═══ RECORDS SUPPLIED ═══

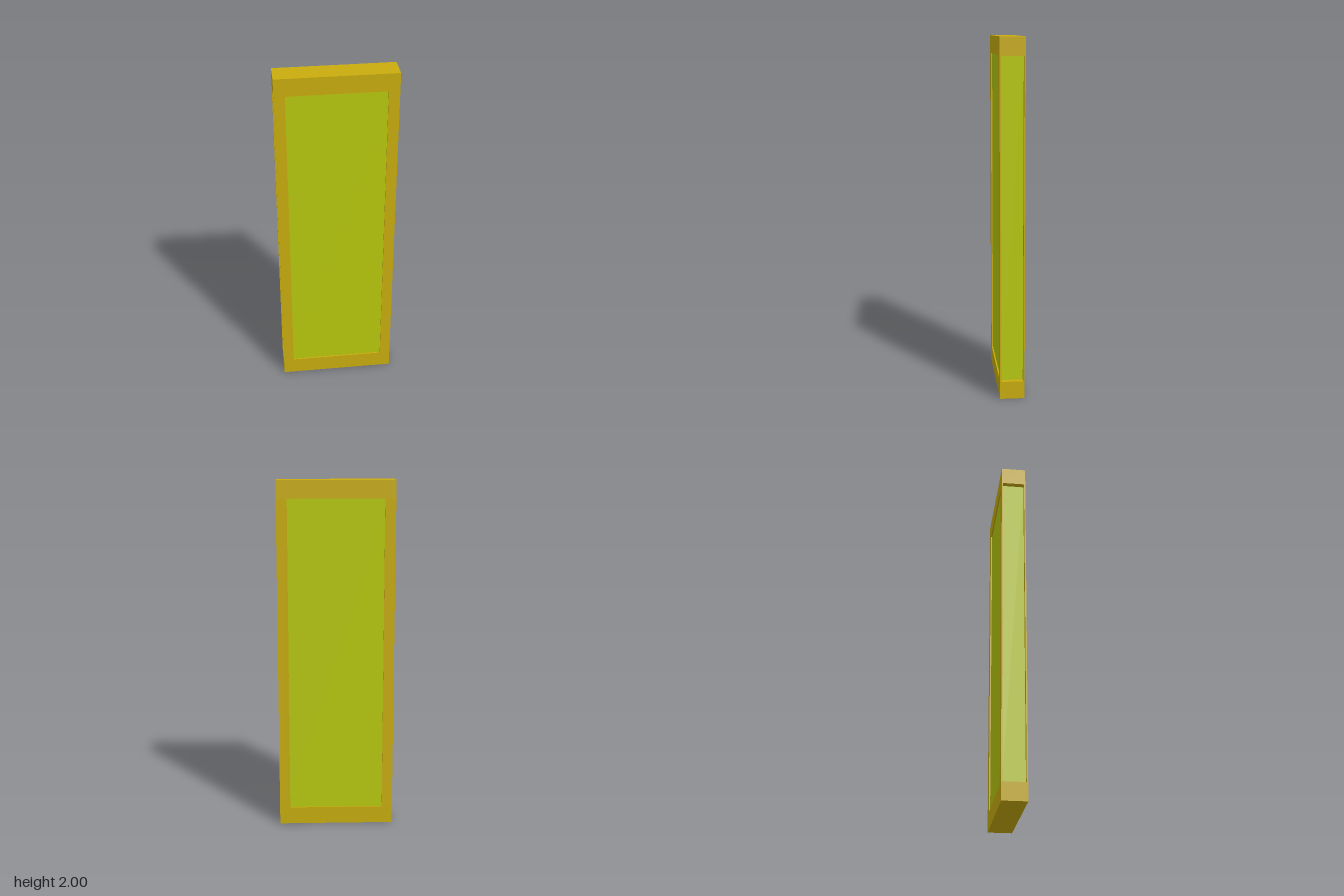
import * as THREE from 'three';

const WIDTH = 0.66, HEIGHT = 2, DEPTH = 0.138;
const RAIL = 0.1;      // height of the end rails
const STILE = 0.06;    // width of the side strips
const STRIP = 0.0075;  // thickness of the side strips
const INSET = 0.03;    // how far the panel sits in from the sides

export function createModel() {
  const model = new THREE.Group();
  model.name = 'framedPanel';
  const frameMat = new THREE.MeshStandardMaterial({ color: 0xc9ad0e });
  const panelMat = new THREE.MeshStandardMaterial({ color: 0xb8c90e });

  const box = (name, mat, w, h, d, x, y, z) => {
    const mesh = new THREE.Mesh(new THREE.BoxGeometry(w, h, d), mat);
    mesh.name = name;
    mesh.position.set(x, y, z);
    model.add(mesh);
  };

  // Solid rails across the bottom and top
  box('bottomRail', frameMat, WIDTH, RAIL, DEPTH, 0, RAIL / 2, 0);
  box('topRail', frameMat, WIDTH, RAIL, DEPTH, 0, HEIGHT - RAIL / 2, 0);

  // Thin upright strips at the four corners, leaving the sides open between them
  const inner = HEIGHT - 2 * RAIL;
  for (const [side, sx] of [['left', 1], ['right', -1]])
    for (const [face, sz] of [['Front', 1], ['Back', -1]])
      box(`${side}${face}Stile`, frameMat, STILE, inner, STRIP,
        sx * (WIDTH - STILE) / 2, HEIGHT / 2, sz * (DEPTH - STRIP) / 2);

  // Core panel held between the strips
  box('panel', panelMat, WIDTH - 2 * INSET, inner, DEPTH - 2 * STRIP, 0, HEIGHT / 2, 0);

  return model;
}
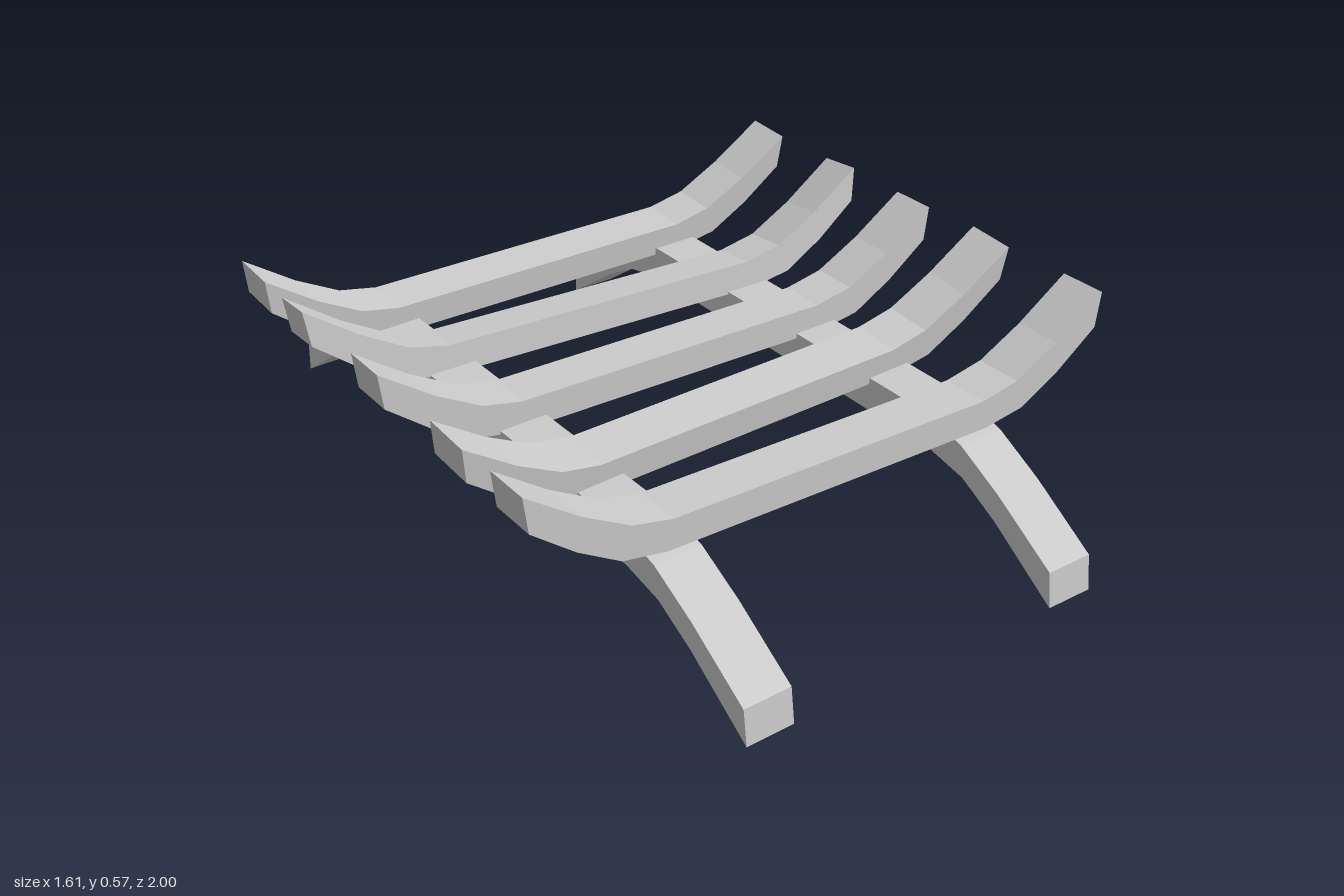
import * as THREE from 'three';

const WIDTH = 0.125;
const material = new THREE.MeshStandardMaterial({ color: 0xcccccc, flatShading: true });

// Symmetric bent bar: upper and lower edges of the +x half, from middle to tip
function bentBar(upper, lower) {
  const mirror = (pts) => pts.map(([x, y]) => [-x, y]);
  const outline = [
    ...mirror(lower).reverse(), ...lower,
    ...[...upper].reverse(), ...mirror(upper),
  ].map(([x, y]) => new THREE.Vector2(x, y));
  const geo = new THREE.ExtrudeGeometry(new THREE.Shape(outline), { depth: WIDTH, bevelEnabled: false });
  return geo.translate(0, 0, -WIDTH / 2);
}

export function createModel() {
  const group = new THREE.Group();

  const add = (name, geo, position, rotation) => {
    const mesh = new THREE.Mesh(geo, material);
    mesh.name = name;
    mesh.position.set(...position);
    mesh.rotation.set(...rotation);
    group.add(mesh);
  };

  // Cross slats, ends curving up; heights relative to the slat centre
  const slat = bentBar(
    [[0.44, 0.038], [0.545, 0.06], [0.665, 0.125], [0.803, 0.22]],
    [[0.455, -0.038], [0.57, -0.019], [0.68, 0.045], [0.791, 0.13]],
  );
  // z, lean, yaw of each slat
  [
    [0.612, 0, 0],
    [0.307, 0.11, 0.045],
    [0, 0, 0],
    [-0.311, -0.11, -0.045],
    [-0.619, 0.075, 0.022],
  ].forEach(([z, lean, yaw], i) => add(`slat${i + 1}`, slat, [0, 0.34, z], [lean, yaw, 0]));

  // Long runners, ends curving down to form the feet
  const runner = bentBar(
    [[0.56, 0.046], [0.68, 0.014], [0.81, -0.055], [0.988, -0.17]],
    [[0.57, -0.044], [0.69, -0.068], [0.805, -0.13], [0.998, -0.262]],
  ).rotateY(Math.PI / 2);
  add('rightRunner', runner, [-0.438, 0.275, 0], [0.004, 0.01, 0.03]);
  add('leftRunner', runner, [0.437, 0.272, 0], [0.005, 0.003, 0.02]);

  return group;
}
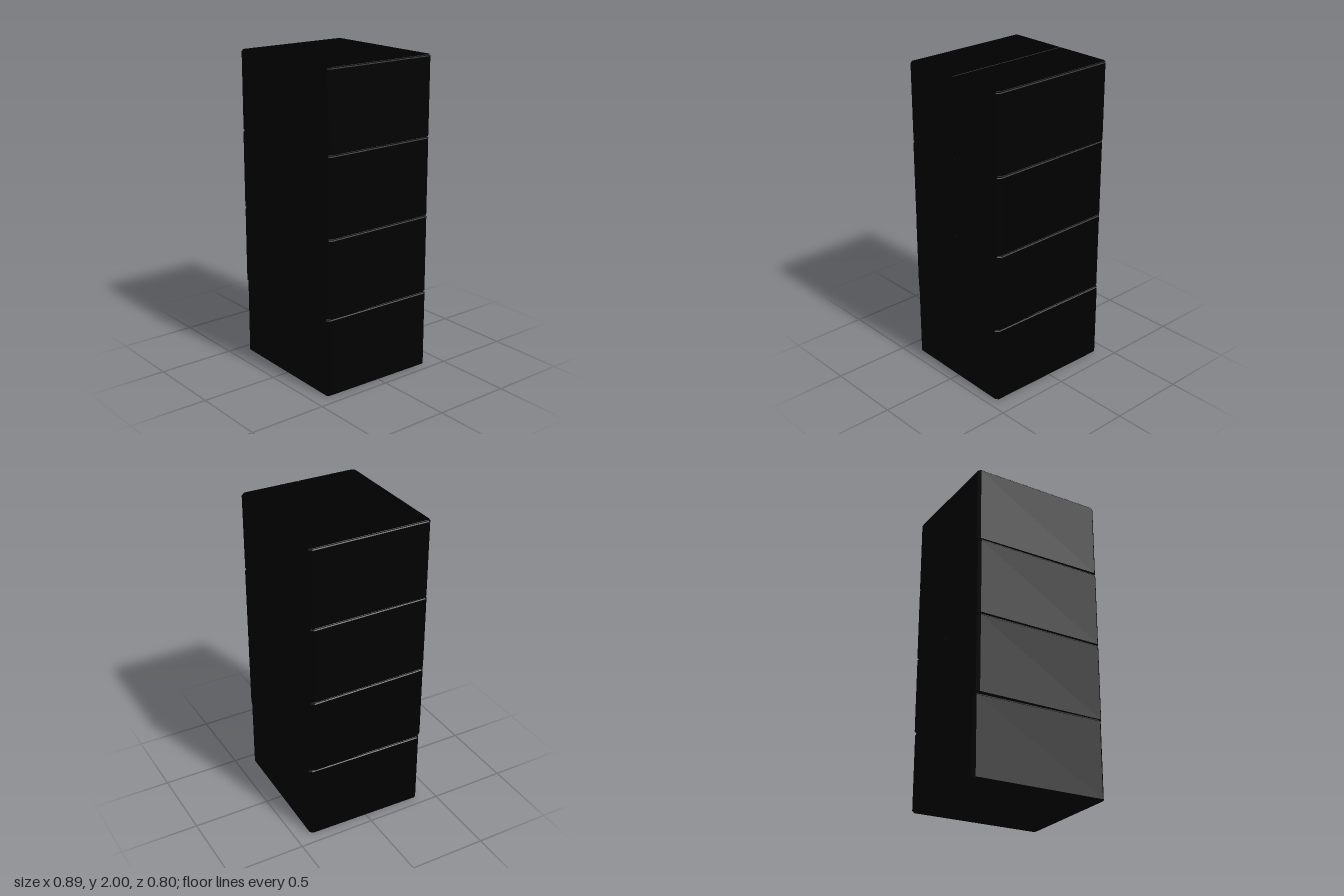
import * as THREE from 'three';

const W = 0.872, D = 0.784, H = 0.5;

// Chamfered slab standing on y = 0; the back edge may stay square for flaps.
function slab(w, d, h, chamfer, bevel, squareBack = false) {
  const x = w / 2 - bevel, z = d / 2 - bevel, c = chamfer, b = squareBack ? 0 : c;
  const shape = new THREE.Shape();
  shape.moveTo(-x + c, -z);
  shape.lineTo(x - c, -z);
  shape.lineTo(x, -z + c);
  shape.lineTo(x, z - b);
  if (b) shape.lineTo(x - b, z);
  shape.lineTo(-x + b, z);
  if (b) shape.lineTo(-x, z - b);
  shape.lineTo(-x, -z + c);
  const geo = new THREE.ExtrudeGeometry(shape, {
    depth: h - 2 * bevel, bevelEnabled: true, bevelSize: bevel,
    bevelThickness: bevel, bevelSegments: 1,
  });
  // Shape y becomes -z, extrusion becomes y.
  return geo.rotateX(-Math.PI / 2).translate(0, bevel, 0);
}

export function createModel() {
  const model = new THREE.Group();
  model.name = 'boxStack';
  const material = new THREE.MeshStandardMaterial({ color: 0x000000 });

  const gap = 0.005, inset = 0.005, seamZ = -0.008;
  const bodyGeo = slab(W, D, H - 0.004, 0.014, 0.007);

  // Closed carton: body and two lid flaps meeting at a seam.
  function carton(name) {
    const box = new THREE.Group();
    box.name = name;
    const body = new THREE.Mesh(bodyGeo, material);
    body.name = 'cartonBody';
    box.add(body);
    for (const side of [1, -1]) {
      const depth = D / 2 - inset - side * seamZ - gap / 2;
      const flap = new THREE.Mesh(slab(W - 2 * inset, depth, 0.02, 0.014, 0.002, true), material);
      flap.name = side > 0 ? 'frontFlap' : 'backFlap';
      flap.position.set(0, H - 0.02, side * (D / 2 - inset - depth / 2));
      flap.rotation.y = side > 0 ? 0 : Math.PI;
      box.add(flap);
    }
    return box;
  }

  // Slightly uneven stacking: [turn, x offset, z offset], bottom to top.
  const stack = [[-0.022, 0, 0], [0.01, 0, 0.003], [0.011, -0.001, 0.003], [0.002, -0.002, 0.002]];
  stack.forEach(([turn, x, z], i) => {
    const box = carton(`carton${i + 1}`);
    box.position.set(x, i * H, z);
    box.rotation.y = turn;
    model.add(box);
  });
  return model;
}
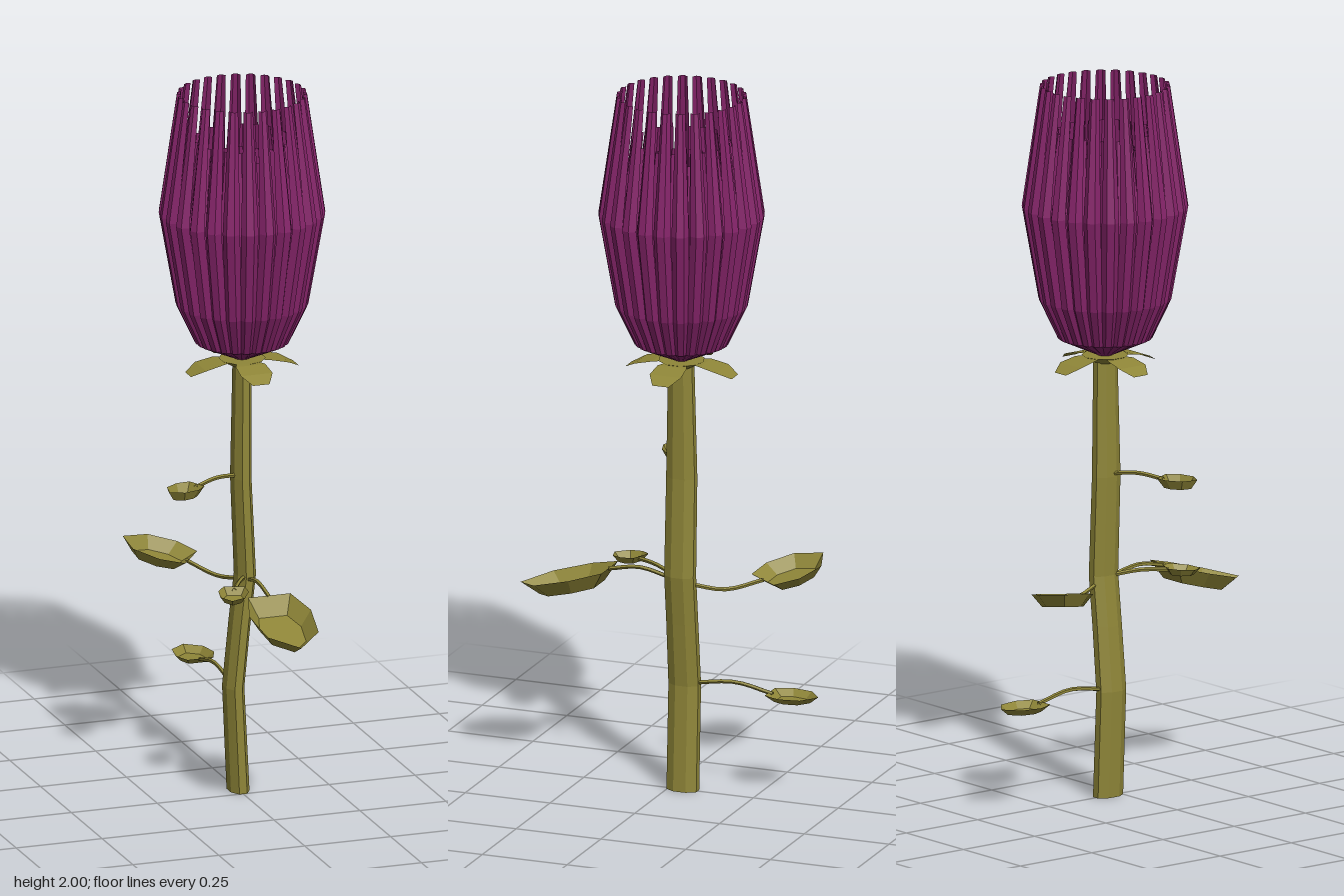
import * as THREE from 'three';

const green = new THREE.MeshStandardMaterial({ color: 0x8f8638, flatShading: true, side: THREE.DoubleSide });
const purple = new THREE.MeshStandardMaterial({ color: 0x86246a, flatShading: true, side: THREE.DoubleSide });
const FLOWER = new THREE.Vector3(0.012, 1.24, -0.043);

function named(geometry, material, name) {
  const mesh = new THREE.Mesh(geometry, material);
  mesh.name = name;
  return mesh;
}

// Skin a list of equal-length cross-sections; closed joins each section into a loop
function loft(sections, closed = false, caps = false) {
  const n = sections[0].length, position = sections.flat(2), index = [];
  for (let i = 0; i < sections.length - 1; i++) {
    for (let j = 0; j < (closed ? n : n - 1); j++) {
      const a = i * n + j, b = i * n + (j + 1) % n;
      index.push(a, a + n, b, b, a + n, b + n);
    }
  }
  if (caps) {
    const last = (sections.length - 1) * n;
    for (let j = 1; j < n - 1; j++) index.push(0, j, j + 1, last, last + j + 1, last + j);
  }
  const g = new THREE.BufferGeometry();
  g.setAttribute('position', new THREE.Float32BufferAttribute(position, 3));
  g.setIndex(index);
  const flat = g.toNonIndexed();
  flat.computeVertexNormals();
  return flat;
}

// Bent eight-sided stem, deeper than it is wide: [x, y, halfX, halfZ]
function makeStem() {
  const rows = [
    [0, 0, 0.027, 0.044], [-0.014, 0.3, 0.026, 0.044], [0.004, 0.48, 0.026, 0.043],
    [0.02, 0.62, 0.026, 0.043], [0.008, 0.9, 0.025, 0.042], [0.012, 1.235, 0.023, 0.035],
  ];
  const sections = rows.map(([x, y, hx, hz]) => Array.from({ length: 8 }, (_, i) => {
    const a = (i + 0.5) * Math.PI / 4;
    return [x + Math.cos(a) * hx * 1.08, y, -0.042 + Math.sin(a) * hz * 1.08];
  }));
  return named(loft(sections, true, true), green, 'stem');
}

// Shallow dish leaf, tip along +z
const LEAF = [[0, 1], [0.82, 0.5], [1, -0.3], [0.68, -0.95], [-0.68, -0.95], [-1, -0.3], [-0.82, 0.5]];
function makeLeaf({ at, length, width, depth, yaw, pitch, stalk }) {
  const ring = (s, y) => LEAF.map(([x, z]) => [x * width * s, y, z * length * s]);
  const blade = named(loft([ring(1, 0), ring(0.67, -depth), ring(0, -depth)], true), green, 'leafBlade');
  blade.position.set(...at);
  blade.rotation.set(pitch, yaw, 0, 'YXZ');
  const curve = new THREE.CatmullRomCurve3(stalk.map(p => new THREE.Vector3(...p)));
  const group = new THREE.Group();
  group.name = 'leaf';
  group.add(blade, named(new THREE.TubeGeometry(curve, 8, 0.006, 5), green, 'leafStalk'));
  return group;
}

// Petal strip with a folded cross-section; rows are [radius, height, halfWidth]
function petalGeometry(rows) {
  const fold = [[-1, -0.75], [-0.45, 0], [0.45, 0], [1, -0.75]];
  return loft(rows.map(([r, y, w]) => fold.map(([x, d]) => [x * w, y, r + d * w])));
}

function makeRing(name, count, rows, offset) {
  const group = new THREE.Group();
  group.name = name;
  const geometry = petalGeometry(rows);
  for (let i = 0; i < count; i++) {
    const petal = named(geometry, purple, 'petal');
    petal.rotation.y = (i + offset) / count * Math.PI * 2;
    group.add(petal);
  }
  return group;
}

function makeFlower() {
  const flower = new THREE.Group();
  flower.name = 'flower';
  flower.position.copy(FLOWER);
  flower.add(
    makeRing('outerPetals', 26, [
      [0.02, 0, 0.006], [0.13, 0.05, 0.017], [0.182, 0.16, 0.022],
      [0.228, 0.42, 0.024], [0.178, 0.76, 0.013]], 0),
    makeRing('middlePetals', 24, [
      [0.02, 0.02, 0.006], [0.1, 0.07, 0.015], [0.14, 0.18, 0.019],
      [0.168, 0.4, 0.02], [0.135, 0.63, 0.012]], 0.5),
    makeRing('innerPetals', 20, [
      [0.02, 0.03, 0.006], [0.07, 0.08, 0.012], [0.1, 0.2, 0.016],
      [0.11, 0.38, 0.016], [0.085, 0.58, 0.01]], 0),
    makeRing('centrePetals', 12, [
      [0.012, 0.03, 0.005], [0.04, 0.1, 0.011], [0.055, 0.22, 0.014],
      [0.055, 0.36, 0.013], [0.035, 0.5, 0.007]], 0.5),
  );

  // Cup under the petals
  const cup = named(new THREE.CylinderGeometry(0.065, 0.03, 0.02, 10), green, 'cup');
  cup.position.y = -0.01;
  flower.add(cup);

  // Four sepals drooping outwards
  const rows = [[0.02, 0, 0.02], [0.07, -0.002, 0.043], [0.12, -0.013, 0.046], [0.157, -0.032, 0.024]];
  const geometry = loft(rows.map(([r, y, w]) => [-1, 0, 1].map(x => [x * w, y, r])));
  for (let i = 0; i < 4; i++) {
    const sepal = named(geometry, green, 'sepal');
    sepal.rotation.y = i * Math.PI / 2;
    flower.add(sepal);
  }
  return flower;
}

export function createModel() {
  const model = new THREE.Group();
  model.name = 'flowerOnStem';
  model.add(makeStem(), makeFlower());
  const leaves = [
    // large front leaf
    { at: [0.016, 0.583, 0.295], length: 0.14, width: 0.09, depth: 0.042, yaw: 0, pitch: 0.27,
      stalk: [[0.02, 0.61, -0.02], [0.016, 0.63, 0.08], [0.016, 0.615, 0.17]] },
    // small front leaf
    { at: [-0.083, 0.63, 0.152], length: 0.052, width: 0.042, depth: 0.02, yaw: -0.4, pitch: 0.1,
      stalk: [[0.015, 0.615, -0.03], [-0.03, 0.628, 0.05], [-0.068, 0.626, 0.115]] },
    // broad back leaf
    { at: [-0.137, 0.632, -0.31], length: 0.103, width: 0.085, depth: 0.034, yaw: -2.2, pitch: -0.22,
      stalk: [[0.018, 0.6, -0.06], [-0.02, 0.583, -0.16], [-0.075, 0.605, -0.25]] },
    // low back leaf
    { at: [-0.02, 0.304, -0.36], length: 0.073, width: 0.056, depth: 0.019, yaw: Math.PI, pitch: 0,
      stalk: [[-0.014, 0.305, -0.06], [-0.015, 0.322, -0.19], [-0.018, 0.3, -0.3]] },
    // high side leaf
    { at: [-0.193, 0.916, 0.052], length: 0.056, width: 0.043, depth: 0.027, yaw: -1.13, pitch: 0,
      stalk: [[0.008, 0.905, -0.04], [-0.08, 0.917, 0], [-0.15, 0.908, 0.032]] },
  ];
  leaves.forEach(leaf => model.add(makeLeaf(leaf)));
  return model;
}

═══

> _TASK OBJECTIVE_:
Go through the entries and return each line where the word "makeRing" occurs.

> _PROBLEM SOLUTION_:
function makeRing(name, count, rows, offset) {
    makeRing('outerPetals', 26, [
    makeRing('middlePetals', 24, [
    makeRing('innerPetals', 20, [
    makeRing('centrePetals', 12, [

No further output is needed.